If you could pick between more money or more meaning at work, which would you go with?
A recent survey from the Harvard Business Review of 2,000 workers found something surprising. Fully 9 out of 10 people said they’d take more-meaningful work over money any day.
At first, this may seem surprising. But it’s actually in the best interest of businesses, too.
A Cornell University study analyzed job satisfaction-to-productivity ratios, and found meaningful work generates an extra $9,078 per employee—per year!
If your company has 50 employees, what would an extra $435,900 in annual revenue do for you? That’s an easy question to answer.
Meaningful work is a force-multiplier in the marketplace. So, who are the employees who find their work the most meaningful? More importantly, how can leaders create cultures that fuel meaning?

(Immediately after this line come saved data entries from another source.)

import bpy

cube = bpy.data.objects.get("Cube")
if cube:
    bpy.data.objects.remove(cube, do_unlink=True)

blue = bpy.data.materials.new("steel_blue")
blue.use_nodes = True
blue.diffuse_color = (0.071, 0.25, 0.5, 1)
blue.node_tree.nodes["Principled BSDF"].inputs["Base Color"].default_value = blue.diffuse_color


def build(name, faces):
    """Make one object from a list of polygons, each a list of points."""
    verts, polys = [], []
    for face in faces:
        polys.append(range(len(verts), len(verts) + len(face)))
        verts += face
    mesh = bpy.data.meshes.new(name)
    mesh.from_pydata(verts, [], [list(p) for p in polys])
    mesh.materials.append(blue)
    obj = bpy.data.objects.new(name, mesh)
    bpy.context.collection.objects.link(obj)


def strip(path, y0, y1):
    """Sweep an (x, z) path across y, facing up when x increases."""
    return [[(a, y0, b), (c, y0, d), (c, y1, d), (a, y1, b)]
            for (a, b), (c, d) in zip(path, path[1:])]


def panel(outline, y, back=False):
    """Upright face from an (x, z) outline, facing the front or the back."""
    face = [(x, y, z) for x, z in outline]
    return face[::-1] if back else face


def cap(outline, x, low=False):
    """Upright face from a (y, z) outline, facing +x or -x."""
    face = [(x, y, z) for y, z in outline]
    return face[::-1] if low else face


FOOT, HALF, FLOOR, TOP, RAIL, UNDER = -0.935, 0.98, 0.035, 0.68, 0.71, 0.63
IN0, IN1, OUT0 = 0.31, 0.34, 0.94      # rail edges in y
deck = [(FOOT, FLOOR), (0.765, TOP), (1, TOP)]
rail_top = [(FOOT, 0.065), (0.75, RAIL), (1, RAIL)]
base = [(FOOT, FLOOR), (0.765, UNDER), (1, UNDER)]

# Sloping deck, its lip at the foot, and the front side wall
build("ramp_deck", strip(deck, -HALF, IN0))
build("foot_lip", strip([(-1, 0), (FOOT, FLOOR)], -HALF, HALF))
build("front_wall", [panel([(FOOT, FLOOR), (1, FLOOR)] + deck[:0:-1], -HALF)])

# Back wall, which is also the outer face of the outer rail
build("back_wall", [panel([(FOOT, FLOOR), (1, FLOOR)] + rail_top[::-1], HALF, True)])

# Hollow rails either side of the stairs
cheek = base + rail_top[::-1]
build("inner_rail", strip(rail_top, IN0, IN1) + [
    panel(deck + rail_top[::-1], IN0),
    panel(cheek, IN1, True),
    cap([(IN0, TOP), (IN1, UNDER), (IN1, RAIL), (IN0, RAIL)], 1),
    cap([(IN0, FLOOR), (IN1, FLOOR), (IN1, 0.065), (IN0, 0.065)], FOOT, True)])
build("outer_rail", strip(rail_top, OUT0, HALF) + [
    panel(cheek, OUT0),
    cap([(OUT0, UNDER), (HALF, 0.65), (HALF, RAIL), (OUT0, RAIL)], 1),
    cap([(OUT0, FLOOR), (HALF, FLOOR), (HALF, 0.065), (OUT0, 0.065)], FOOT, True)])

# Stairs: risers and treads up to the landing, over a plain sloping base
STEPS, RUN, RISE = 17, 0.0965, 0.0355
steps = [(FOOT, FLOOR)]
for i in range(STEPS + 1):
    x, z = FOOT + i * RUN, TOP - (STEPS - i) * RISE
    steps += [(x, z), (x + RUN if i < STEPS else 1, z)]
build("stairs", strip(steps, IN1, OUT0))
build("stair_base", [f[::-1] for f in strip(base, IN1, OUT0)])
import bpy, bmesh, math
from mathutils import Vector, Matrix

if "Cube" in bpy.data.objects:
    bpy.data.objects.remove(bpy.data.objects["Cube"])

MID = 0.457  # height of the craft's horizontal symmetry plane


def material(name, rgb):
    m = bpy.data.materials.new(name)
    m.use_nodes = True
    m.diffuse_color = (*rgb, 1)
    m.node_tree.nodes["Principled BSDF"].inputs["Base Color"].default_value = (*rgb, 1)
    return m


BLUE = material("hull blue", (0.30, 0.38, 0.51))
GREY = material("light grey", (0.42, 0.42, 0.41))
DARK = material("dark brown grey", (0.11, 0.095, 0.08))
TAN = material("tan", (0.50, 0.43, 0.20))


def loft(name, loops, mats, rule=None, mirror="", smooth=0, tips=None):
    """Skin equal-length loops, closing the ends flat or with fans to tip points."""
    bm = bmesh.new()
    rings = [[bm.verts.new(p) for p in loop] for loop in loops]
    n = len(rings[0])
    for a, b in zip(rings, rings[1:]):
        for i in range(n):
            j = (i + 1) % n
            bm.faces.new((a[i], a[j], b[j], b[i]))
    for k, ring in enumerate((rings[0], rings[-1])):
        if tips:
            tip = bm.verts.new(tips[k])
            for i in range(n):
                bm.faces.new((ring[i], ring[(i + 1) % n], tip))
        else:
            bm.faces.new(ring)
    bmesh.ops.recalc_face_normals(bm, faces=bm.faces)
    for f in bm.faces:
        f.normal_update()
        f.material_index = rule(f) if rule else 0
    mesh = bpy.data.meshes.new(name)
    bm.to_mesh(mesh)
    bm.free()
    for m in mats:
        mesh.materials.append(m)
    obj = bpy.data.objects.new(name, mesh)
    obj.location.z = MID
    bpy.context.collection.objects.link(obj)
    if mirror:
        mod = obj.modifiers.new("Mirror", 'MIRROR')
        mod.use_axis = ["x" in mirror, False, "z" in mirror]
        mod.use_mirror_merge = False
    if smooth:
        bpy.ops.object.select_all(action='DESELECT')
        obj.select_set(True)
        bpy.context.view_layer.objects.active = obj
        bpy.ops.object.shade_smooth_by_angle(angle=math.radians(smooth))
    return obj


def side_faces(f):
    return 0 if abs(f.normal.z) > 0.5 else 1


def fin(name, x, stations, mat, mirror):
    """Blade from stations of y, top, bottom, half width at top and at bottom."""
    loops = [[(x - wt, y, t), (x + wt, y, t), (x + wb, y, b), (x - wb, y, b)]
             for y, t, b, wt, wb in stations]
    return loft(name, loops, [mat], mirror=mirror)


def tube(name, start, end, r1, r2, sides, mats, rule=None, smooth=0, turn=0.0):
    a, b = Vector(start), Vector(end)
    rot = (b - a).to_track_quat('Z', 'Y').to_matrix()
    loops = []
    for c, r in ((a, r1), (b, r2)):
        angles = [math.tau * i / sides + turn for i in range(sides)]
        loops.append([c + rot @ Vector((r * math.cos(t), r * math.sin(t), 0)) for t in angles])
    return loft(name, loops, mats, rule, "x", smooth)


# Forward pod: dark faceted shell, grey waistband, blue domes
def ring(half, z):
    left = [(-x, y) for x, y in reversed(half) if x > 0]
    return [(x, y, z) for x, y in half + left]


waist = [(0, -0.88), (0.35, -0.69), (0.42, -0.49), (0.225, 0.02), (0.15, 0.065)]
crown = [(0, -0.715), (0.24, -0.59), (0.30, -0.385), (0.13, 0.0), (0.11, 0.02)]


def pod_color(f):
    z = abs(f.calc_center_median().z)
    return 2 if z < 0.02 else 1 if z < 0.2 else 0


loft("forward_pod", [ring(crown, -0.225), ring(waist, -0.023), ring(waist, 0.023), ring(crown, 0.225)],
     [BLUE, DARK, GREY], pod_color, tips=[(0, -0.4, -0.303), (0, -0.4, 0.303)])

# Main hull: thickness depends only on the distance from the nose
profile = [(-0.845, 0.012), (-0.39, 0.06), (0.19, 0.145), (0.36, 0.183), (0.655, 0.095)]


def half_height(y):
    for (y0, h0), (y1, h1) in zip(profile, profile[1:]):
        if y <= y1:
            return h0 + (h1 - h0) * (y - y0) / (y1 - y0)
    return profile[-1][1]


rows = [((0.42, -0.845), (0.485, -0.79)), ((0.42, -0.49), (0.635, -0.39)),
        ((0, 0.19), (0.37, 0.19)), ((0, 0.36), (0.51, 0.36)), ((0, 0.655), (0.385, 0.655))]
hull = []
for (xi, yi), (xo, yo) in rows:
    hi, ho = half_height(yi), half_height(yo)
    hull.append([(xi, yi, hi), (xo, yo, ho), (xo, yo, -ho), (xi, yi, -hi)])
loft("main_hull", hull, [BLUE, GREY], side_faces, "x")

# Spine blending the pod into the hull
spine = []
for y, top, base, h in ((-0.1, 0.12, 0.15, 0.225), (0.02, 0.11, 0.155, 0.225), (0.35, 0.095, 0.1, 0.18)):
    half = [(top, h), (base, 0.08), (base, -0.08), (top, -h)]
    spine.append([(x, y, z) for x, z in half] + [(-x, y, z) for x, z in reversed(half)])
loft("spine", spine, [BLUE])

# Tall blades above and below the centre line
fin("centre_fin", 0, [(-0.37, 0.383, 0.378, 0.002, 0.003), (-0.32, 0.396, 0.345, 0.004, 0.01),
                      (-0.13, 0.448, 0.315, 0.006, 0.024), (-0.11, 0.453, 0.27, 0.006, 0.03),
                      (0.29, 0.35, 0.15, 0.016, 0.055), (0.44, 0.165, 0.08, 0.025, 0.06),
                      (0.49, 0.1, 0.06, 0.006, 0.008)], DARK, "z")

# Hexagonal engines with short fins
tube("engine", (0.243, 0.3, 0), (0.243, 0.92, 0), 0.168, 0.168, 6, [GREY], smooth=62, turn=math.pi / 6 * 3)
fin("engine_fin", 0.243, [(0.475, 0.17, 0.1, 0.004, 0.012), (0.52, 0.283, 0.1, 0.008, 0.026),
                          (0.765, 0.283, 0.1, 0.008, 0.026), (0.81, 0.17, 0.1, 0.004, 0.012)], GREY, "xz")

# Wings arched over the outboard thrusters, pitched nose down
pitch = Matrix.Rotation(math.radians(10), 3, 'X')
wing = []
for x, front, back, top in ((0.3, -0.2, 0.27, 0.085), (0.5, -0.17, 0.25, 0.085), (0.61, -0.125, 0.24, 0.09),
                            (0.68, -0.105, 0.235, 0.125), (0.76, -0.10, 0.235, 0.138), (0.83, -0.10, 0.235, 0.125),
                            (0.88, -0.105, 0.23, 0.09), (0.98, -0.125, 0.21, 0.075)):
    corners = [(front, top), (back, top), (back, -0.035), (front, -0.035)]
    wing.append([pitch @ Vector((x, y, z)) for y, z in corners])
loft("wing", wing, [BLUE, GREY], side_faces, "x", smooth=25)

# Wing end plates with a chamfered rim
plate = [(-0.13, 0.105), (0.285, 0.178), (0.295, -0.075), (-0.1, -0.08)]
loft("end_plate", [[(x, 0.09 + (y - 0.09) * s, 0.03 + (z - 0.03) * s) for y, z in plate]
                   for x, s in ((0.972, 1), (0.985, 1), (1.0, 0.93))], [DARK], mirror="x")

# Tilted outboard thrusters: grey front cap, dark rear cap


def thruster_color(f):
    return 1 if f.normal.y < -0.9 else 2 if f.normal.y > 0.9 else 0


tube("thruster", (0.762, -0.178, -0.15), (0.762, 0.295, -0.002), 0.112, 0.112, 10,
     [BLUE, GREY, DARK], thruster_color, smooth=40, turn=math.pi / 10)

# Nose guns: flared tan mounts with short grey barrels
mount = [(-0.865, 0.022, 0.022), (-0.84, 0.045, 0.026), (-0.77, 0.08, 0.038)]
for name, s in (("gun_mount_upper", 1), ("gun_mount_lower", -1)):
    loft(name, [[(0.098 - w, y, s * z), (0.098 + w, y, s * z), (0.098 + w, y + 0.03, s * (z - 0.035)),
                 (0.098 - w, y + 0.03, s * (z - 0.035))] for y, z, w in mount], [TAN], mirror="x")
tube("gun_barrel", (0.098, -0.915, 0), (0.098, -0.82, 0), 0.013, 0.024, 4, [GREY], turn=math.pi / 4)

First, though, what exactly do we mean by “meaningful”? It can seem like a catch-all buzzword that means everything (and nothing) all at once. For some, meaningful work could mean stimulating work. For others, it could center on positive social impact.
While meaningful work is highly personal, a study published in the MIT Sloan Management Review gives us a clearer way to understand it. The research showed, “Work that is meaningful … is understood by people not just in the context of their work but also in the wider context of their personal life experiences.”
In other words, when things we value in our personal lives weave together with our working lives, we find meaning in our work. In my experience with my own team, this holds true. For example, because our team get to choose companies to work with that inspire them, and build a schedule that works for their life, there’s meaning and constant learning. Working with world-class executives from companies like Apple, Facebook, Zendesk, Asana, and Google who are constantly scaling, it’s paramount we bring our A-game.
A perfect example is Stacy Baker, a talented business support specialist on our team. Her background is in corporate architecture, construction, and engineering environments. However, when her husband was diagnosed with multiple sclerosis (MS), her life situation changed drastically.
Both location and flexibility became very important to them, as her husband is a disabled military veteran and they needed to live near his doctors and medical facilities. Because we’re a fully remote company where our team members get to set their own hours, Stacy has been able to devote time to her husband she couldn’t before, while still having her own rewarding career.
In speaking with her about this, she said, “Since the diagnosis, my husband’s health has declined, and it’s been good mentally for him for me to be home.”
Every day, they have lunch together; something they were previously unable to do. Now, says Stacy, “I have the freedom and flexibility to take my husband to doctor’s appointments, and I still get to work with world-class interior designers, doing something I love.”
Not only is an organizational structure focused on work-life integration serving our team, but it inspires high-retention and best-in-class work.
When we embrace that there is more to our employees’ lives than work, and make room for it, everyone wins.
In a study published by the Society for Human Resource Management (SHRM), 91 percent of HR professionals agreed that “flexible work arrangements positively influence employee engagement, job satisfaction, and retention.”
The SHRM study also argued that things like work-life flexibility should be considered as a valuable strategy to enhance productivity rather than just an employee benefit.
As business leaders, we should consider increasing meaningfulness at work an investment that pays dividends—culturally and financially—rather than an expense.
One of the simplest places to start is by adding flexibility to the mix.
Flexible work was put to the test in a recent Stanford study. For nine months, researchers compared the productivity of flexible working with a traditional 9-to-5 schedule. And the results?
Flexible workers achieved more, were sick less, and were happier (just to name a few).
According to a University of Minnesota study, a flexible working arrangement even promoted more sleep, higher energy levels, and better quality work.
Even better, absenteeism decreases because workers can tend to important life-moments outside of the office without missing a beat.
In fact, I believe in this so much we allow our team to set their own hours in conjunction with the clients they support. Working time should be based on optimal productivity and employee needs within parameters that work for everyone, rather than an outmoded 9-to-5 schedule.
Expanding meaning in our employees’ work pays dividends in the quality of work we do and ultimately client satisfaction. This means a more positive culture, higher employee retention, and less burnout.
One of the quickest paths to facilitating work-life integration is through flexibility. What’s important to our employees should also be important to us.